Screenwriter Spotlight: Dan Hertzog

What’s your name? Where were you born? Where do you live? And what’s your hobby?

Dan Hertzog. I was born in Harrisburg, PA, and currently reside in Historic Swedesboro, NJ. I love to travel, explore, and discover new things. 

Where did you come up with the concept that just placed as Finalist in the screenplay contest? How long did it take you to develop it into the screenplay it is now?

I first came up with DOMINO SPRINGS for my Advanced Writing class at USC. Then, revisited it again as a potential thesis film at AFI. So, suffice it to say this notion of a Bermuda Triangle in the Mojave Desert has been kicking around my head for quite some time. Finally, the pandemic gave me the week off I needed to expand the story into the proof-of-concept short script it is today.

From concept to finished draft, can you take us through your screenwriting process?

Research. Travel. More research. More travel. And every trip to a ghost town only inspired more characters, each with their own story of how they came to live in Domino Springs. For this short though, it was about honing in on one character’s drive and the consequences that come from it. So, it’s the world building that takes the most time.

Once I know my characters, my writing process is fairly straight forward.

When did you realize that you wanted to become a screenwriter?

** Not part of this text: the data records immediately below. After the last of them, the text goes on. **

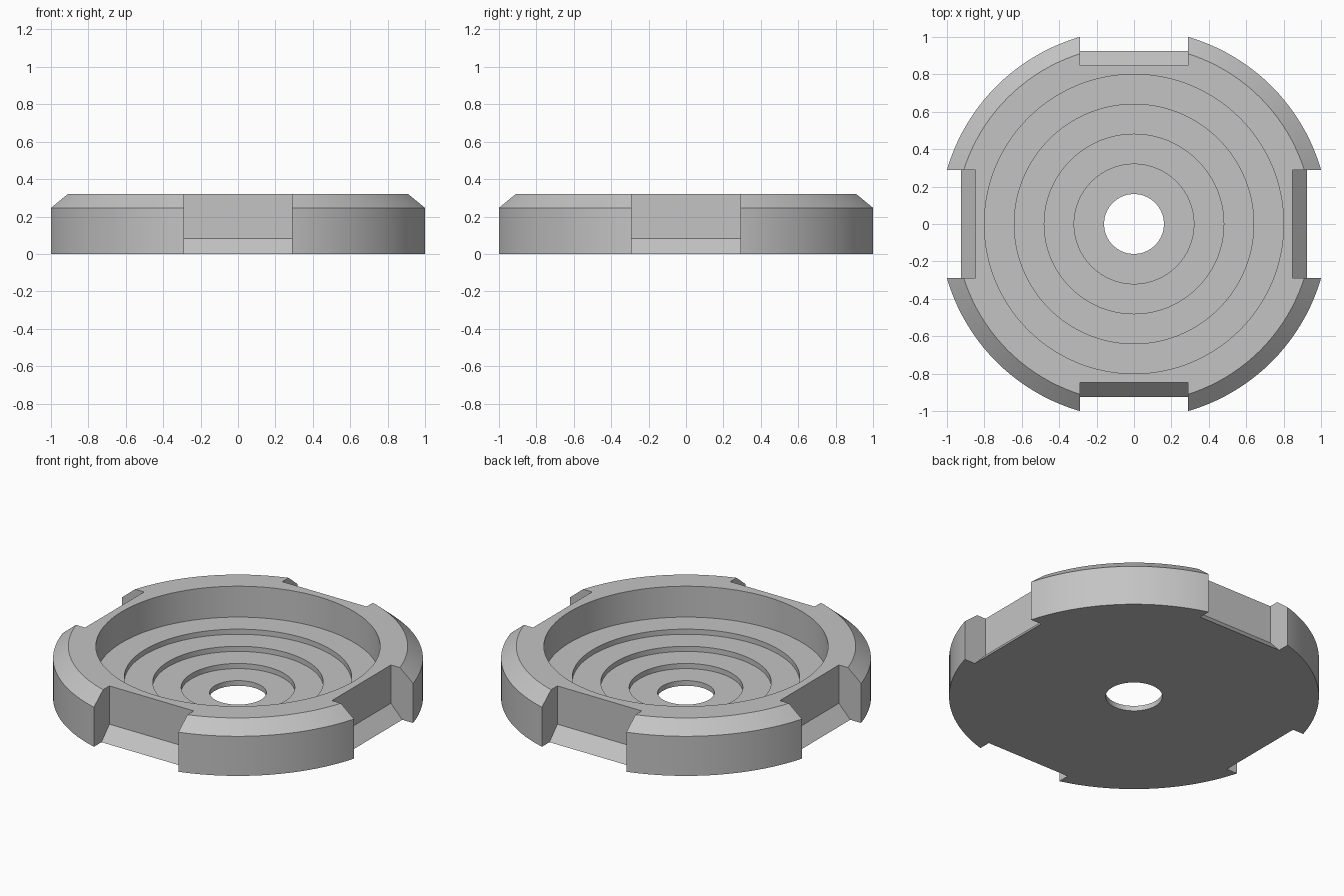
import bpy, bmesh, math
from mathutils import Matrix

cube = bpy.data.objects.get("Cube")
if cube:
    bpy.data.objects.remove(cube, do_unlink=True)

HEIGHT, NOTCH_HALF = 0.32, 0.29
OUTER = math.hypot(1.0, NOTCH_HALF)
STEP_R, STEP_Z = 0.16, 0.032

grey = bpy.data.materials.new("plain_grey")
grey.use_nodes = True
grey.diffuse_color = (0.55, 0.55, 0.55, 1)
grey.node_tree.nodes["Principled BSDF"].inputs["Base Color"].default_value = (0.55, 0.55, 0.55, 1)


def make_object(name, bm):
    bmesh.ops.recalc_face_normals(bm, faces=bm.faces)
    mesh = bpy.data.meshes.new(name)
    bm.to_mesh(mesh)
    bm.free()
    obj = bpy.data.objects.new(name, mesh)
    obj.data.materials.append(grey)
    bpy.context.collection.objects.link(obj)
    return obj


# Turned body: stepped bowl with a centre hole and chamfered rim
profile = [(STEP_R, 0), (OUTER, 0), (OUTER, 0.246), (0.955, HEIGHT), (5 * STEP_R, HEIGHT)]
for i in range(4, 0, -1):
    profile += [((i + 1) * STEP_R, i * STEP_Z), (i * STEP_R, i * STEP_Z)]
bm = bmesh.new()
verts = [bm.verts.new((r, 0, z)) for r, z in profile]
edges = [bm.edges.new((v, verts[(i + 1) % len(verts)])) for i, v in enumerate(verts)]
bmesh.ops.spin(bm, geom=verts + edges, cent=(0, 0, 0), axis=(0, 0, 1),
               angle=math.tau, steps=128, use_duplicate=False)
bmesh.ops.remove_doubles(bm, verts=bm.verts, dist=0.0001)
body = make_object("stepped_ring_body", bm)

# Four edge notches, each with a sloping foot
notch = [(0.848, 0.5), (0.848, 0.082), (0.926, 0), (0.926, -0.1), (1.3, -0.1), (1.3, 0.5)]
bm = bmesh.new()
for k in range(4):
    turn = Matrix.Rotation(k * math.pi / 2, 4, 'Z')
    face = bm.faces.new([bm.verts.new((x, -NOTCH_HALF, z)) for x, z in notch])
    ext = bmesh.ops.extrude_face_region(bm, geom=[face], use_keep_orig=True)
    moved = [g for g in ext["geom"] if isinstance(g, bmesh.types.BMVert)]
    bmesh.ops.translate(bm, vec=(0, 2 * NOTCH_HALF, 0), verts=moved)
    bmesh.ops.transform(bm, matrix=turn, verts=list(face.verts) + moved)
cutter = make_object("notch_cutter", bm)
cutter.hide_render = True

cut = body.modifiers.new("notches", 'BOOLEAN')
cut.operation = 'DIFFERENCE'
cut.solver = 'EXACT'
cut.object = cutter
bpy.ops.object.select_all(action='DESELECT')
bpy.context.view_layer.objects.active = body
body.select_set(True)
bpy.ops.object.modifier_apply(modifier=cut.name)
bpy.data.objects.remove(cutter, do_unlink=True)
bpy.ops.object.shade_smooth_by_angle(angle=math.radians(25))
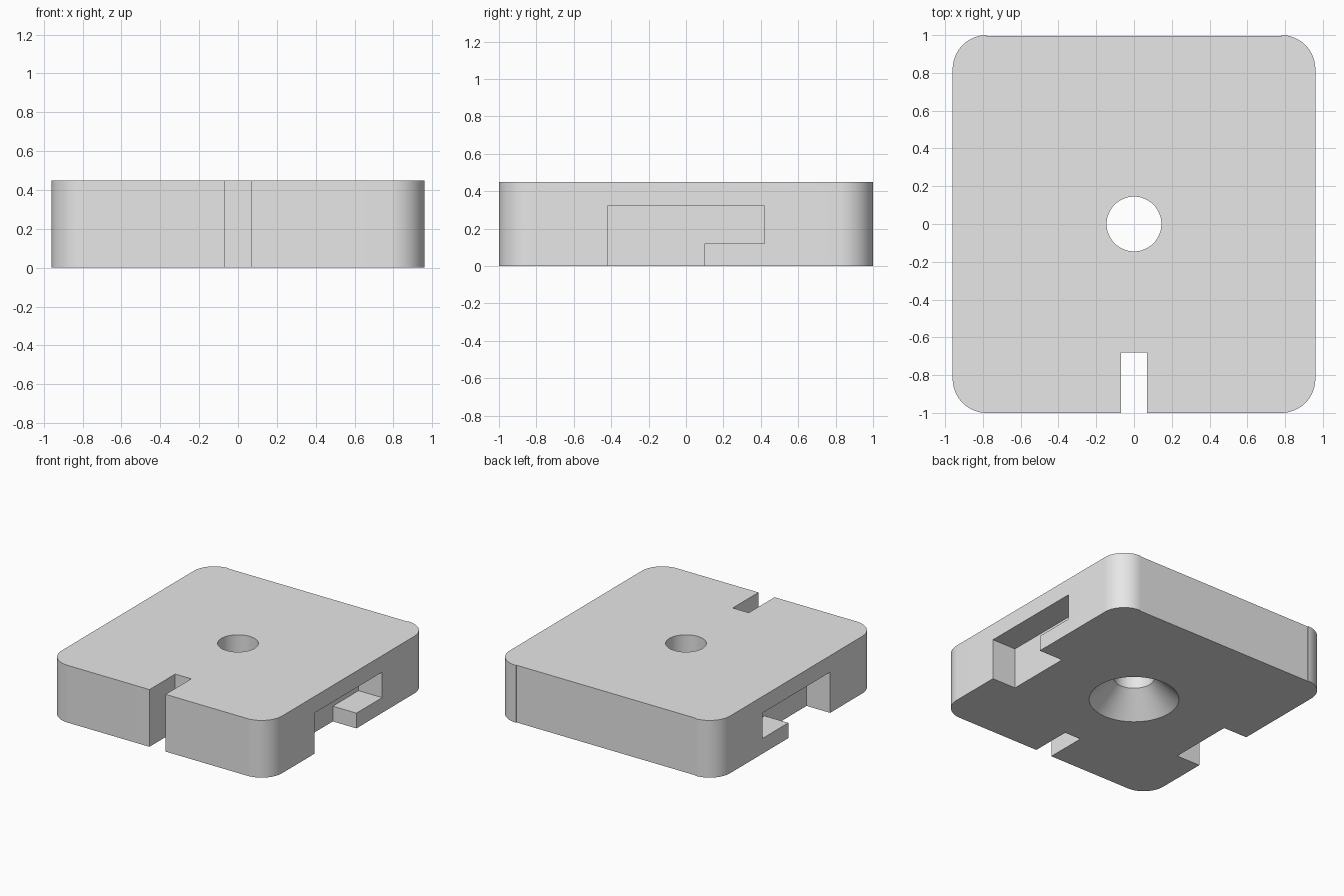
import bpy
import bmesh
from math import cos, sin, pi, radians
from mathutils import Matrix, Vector

cube = bpy.data.objects.get("Cube")
if cube:
    bpy.data.objects.remove(cube, do_unlink=True)

HALF_X, HALF_Y, HEIGHT = 0.96, 1.0, 0.45
CORNER = 0.18
BACK_Y = 0.994          # back face sits slightly inside the corner arcs
SLOT_X, SLOT_Y = 0.07, -0.68
DEPTH = 0.205           # depth of the side pockets

grey = bpy.data.materials.new("plain grey")
grey.use_nodes = True
grey.diffuse_color = (0.8, 0.8, 0.8, 1)
grey.node_tree.nodes["Principled BSDF"].inputs["Base Color"].default_value = (0.8, 0.8, 0.8, 1)


def finish(name, bm):
    bmesh.ops.recalc_face_normals(bm, faces=bm.faces)
    mesh = bpy.data.meshes.new(name)
    bm.to_mesh(mesh)
    bm.free()
    mesh.materials.append(grey)
    obj = bpy.data.objects.new(name, mesh)
    bpy.context.collection.objects.link(obj)
    return obj


def prism(name, points, direction):
    """Extrude a closed outline along a direction."""
    bm = bmesh.new()
    face = bm.faces.new([bm.verts.new(p) for p in points])
    new = bmesh.ops.extrude_face_region(bm, geom=[face], use_keep_orig=True)["geom"]
    moved = [v for v in new if isinstance(v, bmesh.types.BMVert)]
    bmesh.ops.translate(bm, verts=moved, vec=Vector(direction))
    return finish(name, bm)


def lathe(name, profile, steps=64):
    """Closed solid turned about z; the profile begins and ends on the axis."""
    bm = bmesh.new()
    verts = [bm.verts.new((r, 0, z)) for r, z in profile]
    edges = [bm.edges.new(pair) for pair in zip(verts, verts[1:])]
    bmesh.ops.spin(bm, geom=verts + edges, axis=(0, 0, 1), cent=(0, 0, 0),
                   angle=2 * pi, steps=steps)
    bmesh.ops.remove_doubles(bm, verts=bm.verts, dist=0.0001)
    return finish(name, bm)


def corner(sx, sy, start, steps=24):
    cx, cy = sx * (HALF_X - CORNER), sy * (HALF_Y - CORNER)
    angles = [radians(start + 90 * i / steps) for i in range(steps + 1)]
    return [(cx + CORNER * cos(a), cy + CORNER * sin(a), 0) for a in angles]


# Rounded block with the open front slot
inner = HALF_X - CORNER
outline = [(-SLOT_X, -HALF_Y, 0), (-SLOT_X, SLOT_Y, 0),
           (SLOT_X, SLOT_Y, 0), (SLOT_X, -HALF_Y, 0)]
outline += corner(1, -1, 270) + corner(1, 1, 0)
outline += [(inner, BACK_Y, 0), (-inner, BACK_Y, 0)]
outline += corner(-1, 1, 90) + corner(-1, -1, 180)
block = prism("mounting_block", outline, (0, 0, HEIGHT))

# Hooked pocket on each side, open below towards the front
pocket = [(-0.42, -0.1), (0.1, -0.1), (0.1, 0.12), (0.42, 0.12), (0.42, 0.32), (-0.42, 0.32)]
cutters = []
for side, label in ((1, "left"), (-1, "right")):
    points = [(side * (HALF_X - DEPTH), y, z) for y, z in pocket]
    cutters.append(prism(label + "_pocket_cutter", points, (side * 0.4, 0, 0)))

# Centre hole with a conical countersink underneath
cutters.append(lathe("countersunk_hole_cutter", [
    (0, -0.1), (0.42, -0.1), (0.145, 0.175), (0.145, HEIGHT + 0.1), (0, HEIGHT + 0.1)]))

bpy.context.view_layer.objects.active = block
for cutter in cutters:
    cutter.hide_render = True
    mod = block.modifiers.new(cutter.name, 'BOOLEAN')
    mod.operation = 'DIFFERENCE'
    mod.solver = 'EXACT'
    mod.object = cutter
    bpy.ops.object.modifier_apply(modifier=mod.name)
    bpy.data.objects.remove(cutter, do_unlink=True)

# Smooth the round walls, keep the flat edges crisp
bpy.ops.object.select_all(action='DESELECT')
block.select_set(True)
bpy.context.view_layer.objects.active = block
bpy.ops.object.shade_smooth_by_angle(angle=radians(30))
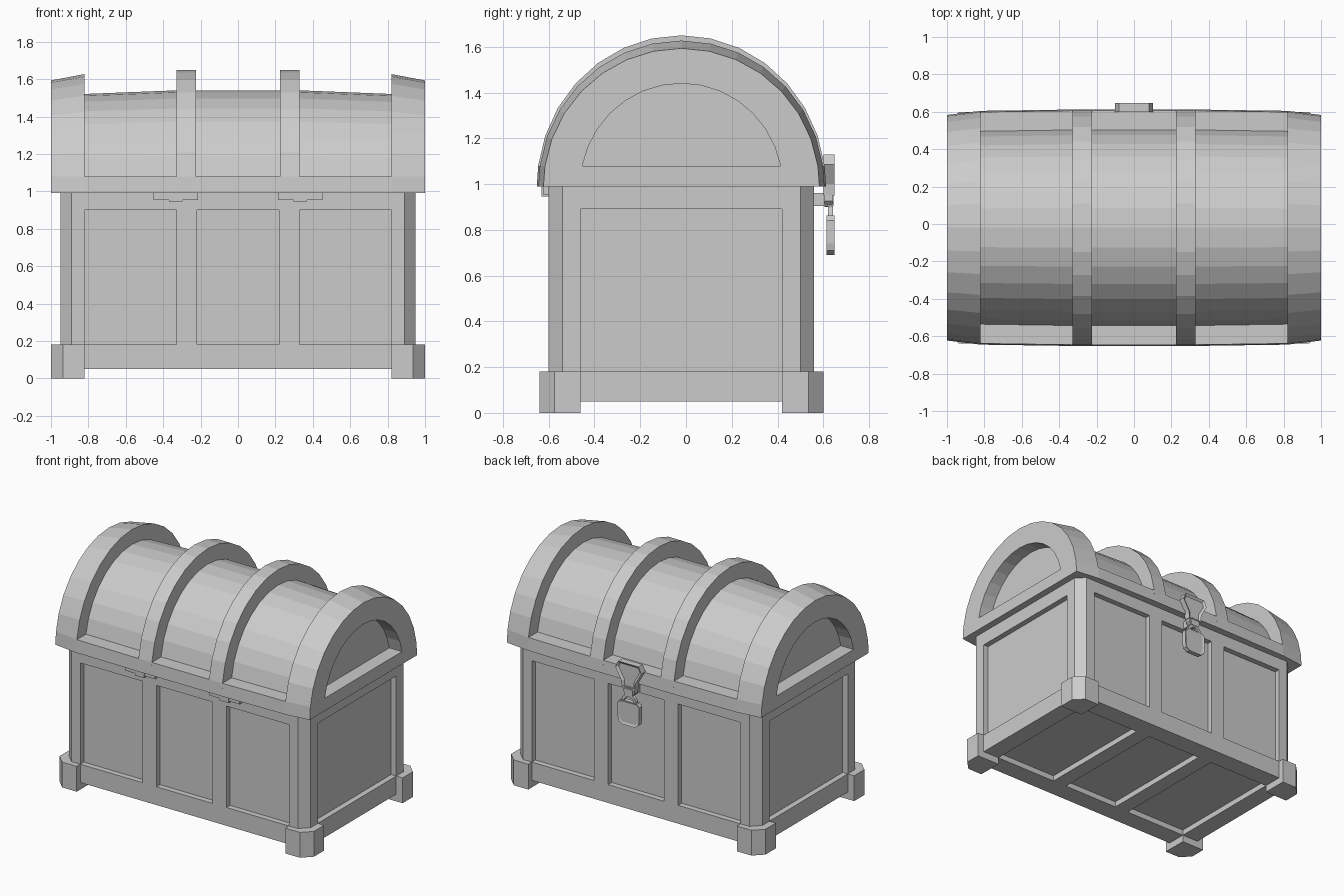
import bpy, bmesh
from math import sin, cos, asin, pi
from mathutils import Vector

if "Cube" in bpy.data.objects:
    bpy.data.objects.remove(bpy.data.objects["Cube"])

CY = -0.02      # depth centre of the box and lid
LID = 0.99      # bottom of the lid
LEDGE = 0.09    # height of the lid's lower rail


def finish(name, bm):
    bmesh.ops.recalc_face_normals(bm, faces=bm.faces)
    me = bpy.data.meshes.new(name)
    bm.to_mesh(me)
    bm.free()
    ob = bpy.data.objects.new(name, me)
    bpy.context.collection.objects.link(ob)
    return ob


def add_loft(bm, rings):
    """Closed solid through a list of matching point rings."""
    vs = [[bm.verts.new(p) for p in r] for r in rings]
    n = len(vs[0])
    for a, b in zip(vs, vs[1:]):
        for i in range(n):
            j = (i + 1) % n
            bm.faces.new((a[i], a[j], b[j], b[i]))
    bm.faces.new(vs[0])
    return bm.faces.new(vs[-1])


def loft(name, rings):
    bm = bmesh.new()
    add_loft(bm, rings)
    return finish(name, bm)


def box_rings(x0, x1, y0, y1, z0, z1):
    return [[(x0, y0, z), (x1, y0, z), (x1, y1, z), (x0, y1, z)] for z in (z0, z1)]


def boxes(name, items):
    bm = bmesh.new()
    for it in items:
        add_loft(bm, box_rings(*it))
    return finish(name, bm)


def cut(ob, cutter):
    cutter.hide_render = True
    cutter.hide_viewport = True
    m = ob.modifiers.new("recess", 'BOOLEAN')
    m.object = cutter
    m.operation = 'DIFFERENCE'
    m.solver = 'EXACT'


def arch(x, a, b, base=True, n=14):
    """Arched section at x, half depth a and height b."""
    f = asin(LEDGE / b)
    pts = []
    for i in range(n + 1):
        t = f + (pi - 2 * f) * i / n
        pts.append((x, CY + a * cos(t), LID + b * sin(t)))
    if base:
        pts = [(x, CY + a, LID)] + pts + [(x, CY - a, LID)]
    return pts


def rail(x, a):
    return [(x, CY + s * a * k, z) for s, k, z in
            ((1, 1, LID), (1, .99, LID + LEDGE), (-1, .99, LID + LEDGE), (-1, 1, LID))]


def plate(name, half, y0, y1, rim=0.0, depth=0.0):
    """Plate facing +y from a mirrored (x, z) half outline."""
    out = half + [(-x, z) for x, z in reversed(half)]
    bm = bmesh.new()
    face = add_loft(bm, [[(x, y, z) for x, z in out] for y in (y0, y1)])
    bmesh.ops.recalc_face_normals(bm, faces=bm.faces)
    if rim:
        bmesh.ops.inset_individual(bm, faces=[face], thickness=rim, depth=-depth)
    return finish(name, bm)


# box with chamfered corners and recessed panels
X, Y, C = 0.95, 0.58, 0.06
outline = [(X, Y - C), (X - C, Y), (C - X, Y), (-X, Y - C),
           (-X, C - Y), (C - X, -Y), (X - C, -Y), (X, C - Y)]
body = loft("chest_box", [[(x, CY + y, z) for x, y in outline] for z in (0.05, LID)])
D = 0.04
cuts = []
for x0, x1 in ((-0.82, -0.33), (-0.22, 0.22), (0.33, 0.82)):
    cuts.append((x0, x1, CY - Y - .1, CY - Y + D, 0.18, 0.90))
    cuts.append((x0, x1, CY + Y - D, CY + Y + .1, 0.18, 0.90))
    cuts.append((x0, x1, CY - .44, CY + .44, -0.05, 0.05 + D))
for x0, x1 in ((X - D, X + .1), (-X - .1, D - X)):
    cuts.append((x0, x1, CY - .44, CY + .44, 0.18, 0.89))
cut(body, boxes("panel_cutters", cuts))

# corner feet
foot = [(0.82, 0.44), (1, 0.44), (1, 0.555), (0.935, 0.62), (0.82, 0.62)]
for sx in (-1, 1):
    for sy in (-1, 1):
        loft("corner_foot", [[(sx * x, CY + sy * y, z) for x, y in foot] for z in (0, 0.18)])

# lid: inner barrel, lower rail, middle ribs
loft("lid_barrel", [arch(x, a, b) for x, a, b in
                    ((-0.84, .523, .53), (-0.33, .53, .55), (0.33, .53, .55), (0.84, .523, .53))])
loft("lid_rail", [rail(x, a) for x, a in
                  ((-0.82, .625), (-0.33, .632), (0.33, .632), (0.82, .625))])
for s in (-1, 1):
    loft("lid_rib", [arch(s * 0.225, .632, .66), arch(s * 0.33, .632, .66)])
    # tapered end band with an arched recess
    band = loft("lid_end_band", [arch(s * 0.82, .625, .637), arch(s, .603, .603)])
    cut(band, loft("end_recess_cutter",
                   [arch(s * 0.90, .442, .45, False), arch(s * 1.1, .442, .45, False)]))

# hinges on the front side, tucked under the lid
for s in (-1, 1):
    c = s * 0.333
    boxes("hinge", [(c - .118, c + .118, -0.625, -0.59, 0.955, 0.992),
                    (c - .035, c + .035, -0.632, -0.59, 0.945, 0.992)])

# clasp on the back side
plate("clasp_plate", [(0.05, 0.95), (0.055, 1.0), (0.102, 1.085), (0.08, 1.13)],
      0.60, 0.648, 0.018, 0.012)
plate("clasp_tongue", [(0.02, 0.90), (0.045, 0.925), (0.045, 0.965)], 0.605, 0.64)
boxes("clasp_staple", [(-0.03, 0.03, 0.55, 0.645, 0.905, 0.96)])

# padlock with shackle
plate("padlock_body", [(0.05, 0.69), (0.078, 0.71), (0.085, 0.74), (0.085, 0.84), (0.065, 0.862)],
      0.615, 0.648, 0.016, 0.006)
steps = [pi * i / 8 for i in range(9)]
loft("padlock_shackle",
     [[(r * cos(t), y, 0.855 + r * sin(t)) for r, y in
       ((.038, .62), (.058, .62), (.058, .642), (.038, .642))] for t in steps])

I once lost a directing job on what was to be my first feature film after four years of development with the writer. I decided right then and there that if I was going to work gratis, it should be on the stories I wanted to tell. My wife and I have been talking about making a movie in Mongolia since we first met, so it was up to me to craft a story that we both felt passionate about. Our international drama, DREAMS OF STARLIGHT, is the resulting feature script.

Who are your biggest filmmaking/screenwriting influences? What about their style do you like or borrow?

Honestly, the off-beat, quirky characters of David Lynch and the authentic, period dialogue of David Milch are two things most screenwriters like myself can only aspire to achieve.

Have you ever been obsessed with a movie or TV show? If so, which one? Why?

The very first season of TWIN PEAKS had a huge influence on my career. When it first aired on April 8, 1990, there was just nothing else like it on TV. Growing up a fan of detective and mystery shows, the question of “Who killed Laura Palmer?” kept me tuning in to follow FBI Special Agent Dale Cooper week after week. As television evolved, I gravitated to other favs like DEADWOOD and LOST, combining elements of each into DOMINO SPRINGS.

What’s your favorite moment in cinema history? Why?

Seeing STAR WARS for the first time during its re-release in 1978. That’s how I knew from a very young age what I wanted to be when I grew up. I immediately started collecting action figures, trading cards, and anything else from that galaxy far, far away. Still, my fascination didn’t end there. I was particularly curious about what went on behind the scenes and became obsessed with uncovering those cinematic secrets.

From that point on, I began amassing books, reading magazines, and watching TV specials with distant dreams of a career in what was then known as special photographic effects.

Who’s your favorite character in cinema history? Why?

The Princess Bride. S. Morgenstern’s classic tale of true love and high adventure, with the ‘good parts’ version expertly abridged by William Goldman, made THE PRINCESS BRIDE an instant classic at a time I was just beginning to learn about visual design. It seems that, in screening some 284 movies my freshman year alone, my aspirations of becoming a visual effects supervisor slowly gave way to one day becoming a director of photography.

If you could talk to anyone from any era, who would it be and what would you ask them?

Georges Méliès. Where do you find your inspiration?